Work item.
The job is to find each line of the records below that includes the word "data" and copy it.

:: Given records ::

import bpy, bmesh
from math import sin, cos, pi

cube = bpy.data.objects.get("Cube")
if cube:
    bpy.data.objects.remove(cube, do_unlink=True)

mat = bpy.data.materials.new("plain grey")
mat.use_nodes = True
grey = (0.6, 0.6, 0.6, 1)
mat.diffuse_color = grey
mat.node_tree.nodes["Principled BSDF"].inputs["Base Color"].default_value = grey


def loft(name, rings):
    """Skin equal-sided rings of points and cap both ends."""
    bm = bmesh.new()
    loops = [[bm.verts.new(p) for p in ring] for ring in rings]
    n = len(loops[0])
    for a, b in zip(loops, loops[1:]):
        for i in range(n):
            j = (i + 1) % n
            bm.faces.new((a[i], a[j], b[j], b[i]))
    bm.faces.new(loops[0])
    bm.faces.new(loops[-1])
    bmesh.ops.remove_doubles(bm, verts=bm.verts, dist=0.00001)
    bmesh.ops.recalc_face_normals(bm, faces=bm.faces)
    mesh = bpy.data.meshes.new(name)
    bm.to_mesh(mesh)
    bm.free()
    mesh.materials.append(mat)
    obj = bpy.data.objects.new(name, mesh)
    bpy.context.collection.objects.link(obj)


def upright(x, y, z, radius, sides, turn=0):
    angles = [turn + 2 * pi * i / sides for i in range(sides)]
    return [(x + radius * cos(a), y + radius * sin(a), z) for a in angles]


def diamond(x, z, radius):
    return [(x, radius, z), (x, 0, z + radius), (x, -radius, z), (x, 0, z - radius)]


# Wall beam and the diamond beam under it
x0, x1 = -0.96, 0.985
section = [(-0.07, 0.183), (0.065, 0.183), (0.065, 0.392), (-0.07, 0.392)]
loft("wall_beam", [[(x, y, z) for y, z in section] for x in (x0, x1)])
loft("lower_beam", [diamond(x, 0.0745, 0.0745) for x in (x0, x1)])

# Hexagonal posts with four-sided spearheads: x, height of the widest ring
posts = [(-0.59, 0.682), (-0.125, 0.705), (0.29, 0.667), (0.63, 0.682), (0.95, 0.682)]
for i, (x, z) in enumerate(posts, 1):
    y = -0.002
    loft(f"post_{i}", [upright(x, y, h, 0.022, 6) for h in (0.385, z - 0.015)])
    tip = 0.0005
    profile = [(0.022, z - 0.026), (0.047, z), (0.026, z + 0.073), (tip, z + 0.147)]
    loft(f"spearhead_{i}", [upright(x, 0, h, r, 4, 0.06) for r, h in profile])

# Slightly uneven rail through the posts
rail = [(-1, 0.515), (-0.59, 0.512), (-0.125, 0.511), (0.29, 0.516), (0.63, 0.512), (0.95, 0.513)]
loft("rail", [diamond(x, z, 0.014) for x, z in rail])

:::
:: Given records ::

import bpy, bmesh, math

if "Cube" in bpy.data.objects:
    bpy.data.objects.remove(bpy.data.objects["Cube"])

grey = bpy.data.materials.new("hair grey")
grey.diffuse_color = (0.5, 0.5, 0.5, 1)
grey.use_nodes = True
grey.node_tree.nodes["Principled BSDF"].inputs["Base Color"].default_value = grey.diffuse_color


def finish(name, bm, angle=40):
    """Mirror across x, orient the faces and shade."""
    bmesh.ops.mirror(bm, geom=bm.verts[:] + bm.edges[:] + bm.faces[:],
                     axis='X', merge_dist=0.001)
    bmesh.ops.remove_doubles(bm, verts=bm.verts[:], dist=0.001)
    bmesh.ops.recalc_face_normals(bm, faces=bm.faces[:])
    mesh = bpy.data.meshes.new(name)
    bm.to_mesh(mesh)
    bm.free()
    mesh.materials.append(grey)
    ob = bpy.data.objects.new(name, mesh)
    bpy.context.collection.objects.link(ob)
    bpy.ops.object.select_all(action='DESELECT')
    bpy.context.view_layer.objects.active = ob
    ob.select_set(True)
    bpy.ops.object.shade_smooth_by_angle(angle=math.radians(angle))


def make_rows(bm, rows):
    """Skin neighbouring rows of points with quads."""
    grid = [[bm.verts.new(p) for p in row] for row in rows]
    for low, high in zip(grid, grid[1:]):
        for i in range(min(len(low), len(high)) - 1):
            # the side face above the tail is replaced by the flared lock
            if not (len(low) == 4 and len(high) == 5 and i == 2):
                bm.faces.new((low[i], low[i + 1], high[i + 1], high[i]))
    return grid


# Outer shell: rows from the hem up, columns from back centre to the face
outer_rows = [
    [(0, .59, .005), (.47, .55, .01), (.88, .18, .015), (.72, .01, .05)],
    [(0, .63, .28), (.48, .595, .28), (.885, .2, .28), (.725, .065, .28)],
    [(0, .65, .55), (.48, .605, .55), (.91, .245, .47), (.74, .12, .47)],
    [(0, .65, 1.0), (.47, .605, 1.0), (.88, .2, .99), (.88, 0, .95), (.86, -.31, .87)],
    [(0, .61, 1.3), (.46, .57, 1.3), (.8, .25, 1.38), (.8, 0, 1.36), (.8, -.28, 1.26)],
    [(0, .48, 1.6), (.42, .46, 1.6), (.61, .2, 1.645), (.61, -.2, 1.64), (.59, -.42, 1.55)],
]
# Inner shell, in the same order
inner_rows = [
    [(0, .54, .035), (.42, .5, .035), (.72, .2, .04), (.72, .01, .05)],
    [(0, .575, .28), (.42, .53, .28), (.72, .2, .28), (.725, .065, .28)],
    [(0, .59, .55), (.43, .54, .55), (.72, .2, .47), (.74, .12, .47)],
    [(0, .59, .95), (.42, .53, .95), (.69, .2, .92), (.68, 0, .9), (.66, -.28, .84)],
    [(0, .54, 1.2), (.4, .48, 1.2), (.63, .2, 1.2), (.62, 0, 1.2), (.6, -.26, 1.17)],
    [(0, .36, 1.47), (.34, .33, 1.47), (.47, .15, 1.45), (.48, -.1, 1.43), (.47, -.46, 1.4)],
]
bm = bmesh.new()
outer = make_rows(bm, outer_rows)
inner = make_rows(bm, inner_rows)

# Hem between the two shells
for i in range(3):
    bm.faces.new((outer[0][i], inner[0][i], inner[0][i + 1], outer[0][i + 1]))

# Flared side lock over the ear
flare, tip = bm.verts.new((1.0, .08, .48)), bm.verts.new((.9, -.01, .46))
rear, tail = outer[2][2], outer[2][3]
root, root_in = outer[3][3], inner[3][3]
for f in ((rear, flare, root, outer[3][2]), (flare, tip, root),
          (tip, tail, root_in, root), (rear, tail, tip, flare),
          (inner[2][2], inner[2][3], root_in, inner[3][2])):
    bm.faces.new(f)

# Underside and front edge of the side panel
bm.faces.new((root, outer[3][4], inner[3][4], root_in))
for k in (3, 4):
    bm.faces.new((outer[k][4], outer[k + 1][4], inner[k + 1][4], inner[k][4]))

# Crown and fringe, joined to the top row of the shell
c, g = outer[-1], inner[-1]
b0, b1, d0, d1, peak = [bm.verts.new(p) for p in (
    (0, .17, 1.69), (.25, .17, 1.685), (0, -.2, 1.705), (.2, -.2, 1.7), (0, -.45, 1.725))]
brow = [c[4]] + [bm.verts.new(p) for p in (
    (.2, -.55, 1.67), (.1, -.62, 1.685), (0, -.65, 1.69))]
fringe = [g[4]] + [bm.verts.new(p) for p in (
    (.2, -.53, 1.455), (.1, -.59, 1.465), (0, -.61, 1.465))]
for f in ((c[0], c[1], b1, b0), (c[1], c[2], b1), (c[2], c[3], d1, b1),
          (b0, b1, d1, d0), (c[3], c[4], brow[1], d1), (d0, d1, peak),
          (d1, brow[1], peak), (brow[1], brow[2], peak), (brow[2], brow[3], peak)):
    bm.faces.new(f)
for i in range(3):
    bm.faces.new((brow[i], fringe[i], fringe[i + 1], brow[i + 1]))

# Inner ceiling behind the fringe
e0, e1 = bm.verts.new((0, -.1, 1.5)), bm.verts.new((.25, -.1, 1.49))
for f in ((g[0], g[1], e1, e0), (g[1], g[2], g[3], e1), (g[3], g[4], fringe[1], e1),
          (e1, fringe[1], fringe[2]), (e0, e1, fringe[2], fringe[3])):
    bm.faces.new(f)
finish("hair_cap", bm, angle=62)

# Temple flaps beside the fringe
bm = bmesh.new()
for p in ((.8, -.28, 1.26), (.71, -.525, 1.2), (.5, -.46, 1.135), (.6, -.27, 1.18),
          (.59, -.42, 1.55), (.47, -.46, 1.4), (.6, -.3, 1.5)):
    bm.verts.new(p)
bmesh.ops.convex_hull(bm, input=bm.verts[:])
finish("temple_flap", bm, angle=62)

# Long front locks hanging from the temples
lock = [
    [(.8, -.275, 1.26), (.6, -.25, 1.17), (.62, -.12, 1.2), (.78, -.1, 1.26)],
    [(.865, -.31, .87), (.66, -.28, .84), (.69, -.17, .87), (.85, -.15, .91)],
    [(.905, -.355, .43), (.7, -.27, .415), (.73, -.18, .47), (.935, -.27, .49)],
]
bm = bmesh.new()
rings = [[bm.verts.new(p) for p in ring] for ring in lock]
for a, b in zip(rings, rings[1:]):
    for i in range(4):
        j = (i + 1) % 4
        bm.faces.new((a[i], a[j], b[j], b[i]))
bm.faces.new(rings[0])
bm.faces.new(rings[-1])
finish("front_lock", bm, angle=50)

:::

Answer to this problem.
cube = bpy.data.objects.get("Cube")
    bpy.data.objects.remove(cube, do_unlink=True)
mat = bpy.data.materials.new("plain grey")
    mesh = bpy.data.meshes.new(name)
    obj = bpy.data.objects.new(name, mesh)
if "Cube" in bpy.data.objects:
    bpy.data.objects.remove(bpy.data.objects["Cube"])
grey = bpy.data.materials.new("hair grey")
    mesh = bpy.data.meshes.new(name)
    ob = bpy.data.objects.new(name, mesh)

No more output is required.